(Plain-text document sources)
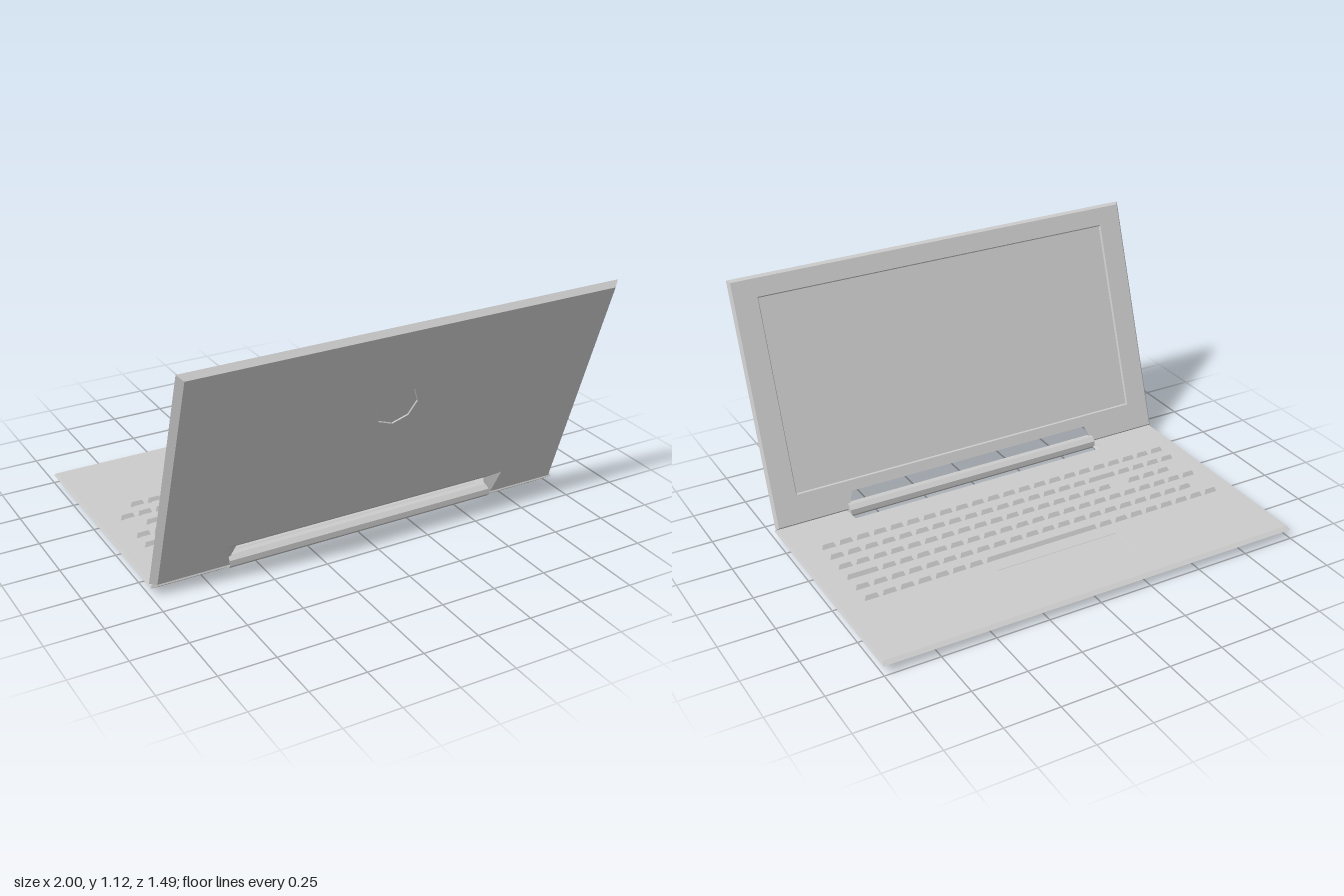
import * as THREE from 'three';

const V = (x, y) => new THREE.Vector2(x, y);
const material = new THREE.MeshStandardMaterial({ color: 0xcccccc, flatShading: true });

// Collects walls and caps between counter-clockwise rings stacked along z.
class Loft {
  constructor() { this.positions = []; }
  tri(...corners) { for (const [p, h] of corners) this.positions.push(p.x, p.y, h); }
  wall(a, ha, b, hb) {
    a.forEach((p, i) => {
      const j = (i + 1) % a.length;
      this.tri([p, ha], [a[j], ha], [b[j], hb]);
      this.tri([p, ha], [b[j], hb], [b[i], hb]);
    });
  }
  cap(ring, h, up, hole) {
    const holes = hole ? [[...hole].reverse()] : [];
    const all = [...ring, ...holes.flat()];
    for (const [a, b, c] of THREE.ShapeUtils.triangulateShape(ring, holes)) {
      const order = up ? [a, b, c] : [a, c, b];
      this.tri(...order.map((k) => [all[k], h]));
    }
  }
  // Sinks a pocket into a cap: its own walls and floor.
  pocket(rim, h, floor, hFloor) {
    const up = hFloor < h;
    if (up) this.wall(rim, h, floor, hFloor);
    else this.wall(floor, hFloor, rim, h);
    this.cap(floor, hFloor, up);
  }
  mesh(name) {
    const geometry = new THREE.BufferGeometry();
    geometry.setAttribute('position', new THREE.Float32BufferAttribute(this.positions, 3));
    geometry.computeVertexNormals();
    const mesh = new THREE.Mesh(geometry, material);
    mesh.name = name;
    return mesh;
  }
}

const rect = (x0, x1, y0, y1) => [V(x0, y0), V(x1, y0), V(x1, y1), V(x0, y1)];

// Rectangle with a wide notch cut from its lower edge.
const notched = (w, bottom, top, n0, n1, depth) => [
  V(-w, bottom), V(-n0, bottom), V(-n1, depth), V(n1, depth),
  V(n0, bottom), V(w, bottom), V(w, top), V(-w, top),
];

const octagon = (y, r) => Array.from({ length: 8 }, (_, i) =>
  V(r * Math.cos(i * Math.PI / 4), y + r * Math.sin(i * Math.PI / 4)));

// Base: wedge underside, thin chamfered rim and shallow touchpad.
function createBase() {
  const loft = new Loft();
  const under = notched(0.94, -0.32, 0.53, 0.67, 0.67, -0.27);
  const rim = notched(1, -0.38, 0.745, 0.65, 0.64, -0.295);
  const deck = notched(0.993, -0.375, 0.728, 0.655, 0.65, -0.28);
  const pad = rect(-0.3, 0.3, 0.4, 0.64);
  loft.cap(under, 0, false);
  loft.wall(under, 0, rim, 0.042);
  loft.wall(rim, 0.042, deck, 0.056);
  loft.cap(deck, 0.056, true, pad);
  loft.pocket(pad, 0.056, rect(-0.299, 0.299, 0.401, 0.639), 0.054);
  return loft.mesh('base');
}

// Keyboard: six rows of tapered keys with a few merged ones.
function createKeyboard() {
  const loft = new Loft();
  const columns = 22, rows = 6, stepX = 0.0819, stepY = 0.0879;
  const wide = { '0,0': [1, 2], '0,2': [1, 2], '4,2': [1, 2], '4,4': [2, 1], '8,0': [7, 1], '20,2': [2, 1] };
  const taken = new Set();
  for (let r = 0; r < rows; r++) {
    for (let c = 0; c < columns; c++) {
      if (taken.has(`${c},${r}`)) continue;
      const [nc, nr] = wide[`${c},${r}`] || [1, 1];
      for (let i = 0; i < nc; i++) for (let j = 0; j < nr; j++) taken.add(`${c + i},${r + j}`);
      const x = -0.868 + c * stepX, y = 0.294 - r * stepY;
      const ring = (s) => rect(x - s, x + (nc - 1) * stepX + s, y - (nr - 1) * stepY - s, y + s);
      loft.wall(ring(0.034), 0.054, ring(0.025), 0.076);
      loft.cap(ring(0.025), 0.076, true);
    }
  }
  return loft.mesh('keyboard');
}

// Lid: bevelled slab with a recessed display inside and an octagonal dimple outside.
function createLid() {
  const loft = new Loft();
  const inner = notched(0.988, 0.008, 1.112, 0.645, 0.62, 0.085);
  const rim = notched(1, 0, 1.125, 0.65, 0.62, 0.088);
  const outer = notched(0.975, 0.012, 1.108, 0.65, 0.68, 0.128);
  const display = rect(-0.88, 0.88, 0.135, 1.03);
  const dimple = octagon(0.719, 0.1);
  loft.cap(inner, 0, false, display);
  loft.pocket(display, 0, rect(-0.875, 0.875, 0.14, 1.025), 0.008);
  loft.wall(inner, 0, rim, 0.014);
  loft.wall(rim, 0.014, outer, 0.04);
  loft.cap(outer, 0.04, true, dimple);
  loft.pocket(dimple, 0.04, octagon(0.719, 0.097), 0.035);
  const lid = loft.mesh('lid');
  lid.position.set(0, 0.06, 0.35);
  lid.rotation.x = 0.33;
  return lid;
}

// Hinge: eight-sided bar lying in the notch.
function createHinge() {
  const geometry = new THREE.CylinderGeometry(0.034, 0.034, 1.3, 8);
  geometry.rotateY(Math.PI / 8).rotateZ(Math.PI / 2);
  const hinge = new THREE.Mesh(geometry, material);
  hinge.name = 'hingeBar';
  hinge.position.set(0, 0.06, 0.359);
  return hinge;
}

export function createModel() {
  const group = new THREE.Group();
  group.name = 'laptop';
  const lower = new THREE.Group();
  lower.name = 'lowerHalf';
  lower.rotation.x = -Math.PI / 2;
  lower.add(createBase(), createKeyboard());
  group.add(lower, createLid(), createHinge());
  return group;
}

Task instructions ::
Copy out the records above in full, exactly as written, but not the pictures.

Task solution ::
import * as THREE from 'three';

const V = (x, y) => new THREE.Vector2(x, y);
const material = new THREE.MeshStandardMaterial({ color: 0xcccccc, flatShading: true });

// Collects walls and caps between counter-clockwise rings stacked along z.
class Loft {
  constructor() { this.positions = []; }
  tri(...corners) { for (const [p, h] of corners) this.positions.push(p.x, p.y, h); }
  wall(a, ha, b, hb) {
    a.forEach((p, i) => {
      const j = (i + 1) % a.length;
      this.tri([p, ha], [a[j], ha], [b[j], hb]);
      this.tri([p, ha], [b[j], hb], [b[i], hb]);
    });
  }
  cap(ring, h, up, hole) {
    const holes = hole ? [[...hole].reverse()] : [];
    const all = [...ring, ...holes.flat()];
    for (const [a, b, c] of THREE.ShapeUtils.triangulateShape(ring, holes)) {
      const order = up ? [a, b, c] : [a, c, b];
      this.tri(...order.map((k) => [all[k], h]));
    }
  }
  // Sinks a pocket into a cap: its own walls and floor.
  pocket(rim, h, floor, hFloor) {
    const up = hFloor < h;
    if (up) this.wall(rim, h, floor, hFloor);
    else this.wall(floor, hFloor, rim, h);
    this.cap(floor, hFloor, up);
  }
  mesh(name) {
    const geometry = new THREE.BufferGeometry();
    geometry.setAttribute('position', new THREE.Float32BufferAttribute(this.positions, 3));
    geometry.computeVertexNormals();
    const mesh = new THREE.Mesh(geometry, material);
    mesh.name = name;
    return mesh;
  }
}

const rect = (x0, x1, y0, y1) => [V(x0, y0), V(x1, y0), V(x1, y1), V(x0, y1)];

// Rectangle with a wide notch cut from its lower edge.
const notched = (w, bottom, top, n0, n1, depth) => [
  V(-w, bottom), V(-n0, bottom), V(-n1, depth), V(n1, depth),
  V(n0, bottom), V(w, bottom), V(w, top), V(-w, top),
];

const octagon = (y, r) => Array.from({ length: 8 }, (_, i) =>
  V(r * Math.cos(i * Math.PI / 4), y + r * Math.sin(i * Math.PI / 4)));

// Base: wedge underside, thin chamfered rim and shallow touchpad.
function createBase() {
  const loft = new Loft();
  const under = notched(0.94, -0.32, 0.53, 0.67, 0.67, -0.27);
  const rim = notched(1, -0.38, 0.745, 0.65, 0.64, -0.295);
  const deck = notched(0.993, -0.375, 0.728, 0.655, 0.65, -0.28);
  const pad = rect(-0.3, 0.3, 0.4, 0.64);
  loft.cap(under, 0, false);
  loft.wall(under, 0, rim, 0.042);
  loft.wall(rim, 0.042, deck, 0.056);
  loft.cap(deck, 0.056, true, pad);
  loft.pocket(pad, 0.056, rect(-0.299, 0.299, 0.401, 0.639), 0.054);
  return loft.mesh('base');
}

// Keyboard: six rows of tapered keys with a few merged ones.
function createKeyboard() {
  const loft = new Loft();
  const columns = 22, rows = 6, stepX = 0.0819, stepY = 0.0879;
  const wide = { '0,0': [1, 2], '0,2': [1, 2], '4,2': [1, 2], '4,4': [2, 1], '8,0': [7, 1], '20,2': [2, 1] };
  const taken = new Set();
  for (let r = 0; r < rows; r++) {
    for (let c = 0; c < columns; c++) {
      if (taken.has(`${c},${r}`)) continue;
      const [nc, nr] = wide[`${c},${r}`] || [1, 1];
      for (let i = 0; i < nc; i++) for (let j = 0; j < nr; j++) taken.add(`${c + i},${r + j}`);
      const x = -0.868 + c * stepX, y = 0.294 - r * stepY;
      const ring = (s) => rect(x - s, x + (nc - 1) * stepX + s, y - (nr - 1) * stepY - s, y + s);
      loft.wall(ring(0.034), 0.054, ring(0.025), 0.076);
      loft.cap(ring(0.025), 0.076, true);
    }
  }
  return loft.mesh('keyboard');
}

// Lid: bevelled slab with a recessed display inside and an octagonal dimple outside.
function createLid() {
  const loft = new Loft();
  const inner = notched(0.988, 0.008, 1.112, 0.645, 0.62, 0.085);
  const rim = notched(1, 0, 1.125, 0.65, 0.62, 0.088);
  const outer = notched(0.975, 0.012, 1.108, 0.65, 0.68, 0.128);
  const display = rect(-0.88, 0.88, 0.135, 1.03);
  const dimple = octagon(0.719, 0.1);
  loft.cap(inner, 0, false, display);
  loft.pocket(display, 0, rect(-0.875, 0.875, 0.14, 1.025), 0.008);
  loft.wall(inner, 0, rim, 0.014);
  loft.wall(rim, 0.014, outer, 0.04);
  loft.cap(outer, 0.04, true, dimple);
  loft.pocket(dimple, 0.04, octagon(0.719, 0.097), 0.035);
  const lid = loft.mesh('lid');
  lid.position.set(0, 0.06, 0.35);
  lid.rotation.x = 0.33;
  return lid;
}

// Hinge: eight-sided bar lying in the notch.
function createHinge() {
  const geometry = new THREE.CylinderGeometry(0.034, 0.034, 1.3, 8);
  geometry.rotateY(Math.PI / 8).rotateZ(Math.PI / 2);
  const hinge = new THREE.Mesh(geometry, material);
  hinge.name = 'hingeBar';
  hinge.position.set(0, 0.06, 0.359);
  return hinge;
}

export function createModel() {
  const group = new THREE.Group();
  group.name = 'laptop';
  const lower = new THREE.Group();
  lower.name = 'lowerHalf';
  lower.rotation.x = -Math.PI / 2;
  lower.add(createBase(), createKeyboard());
  group.add(lower, createLid(), createHinge());
  return group;
}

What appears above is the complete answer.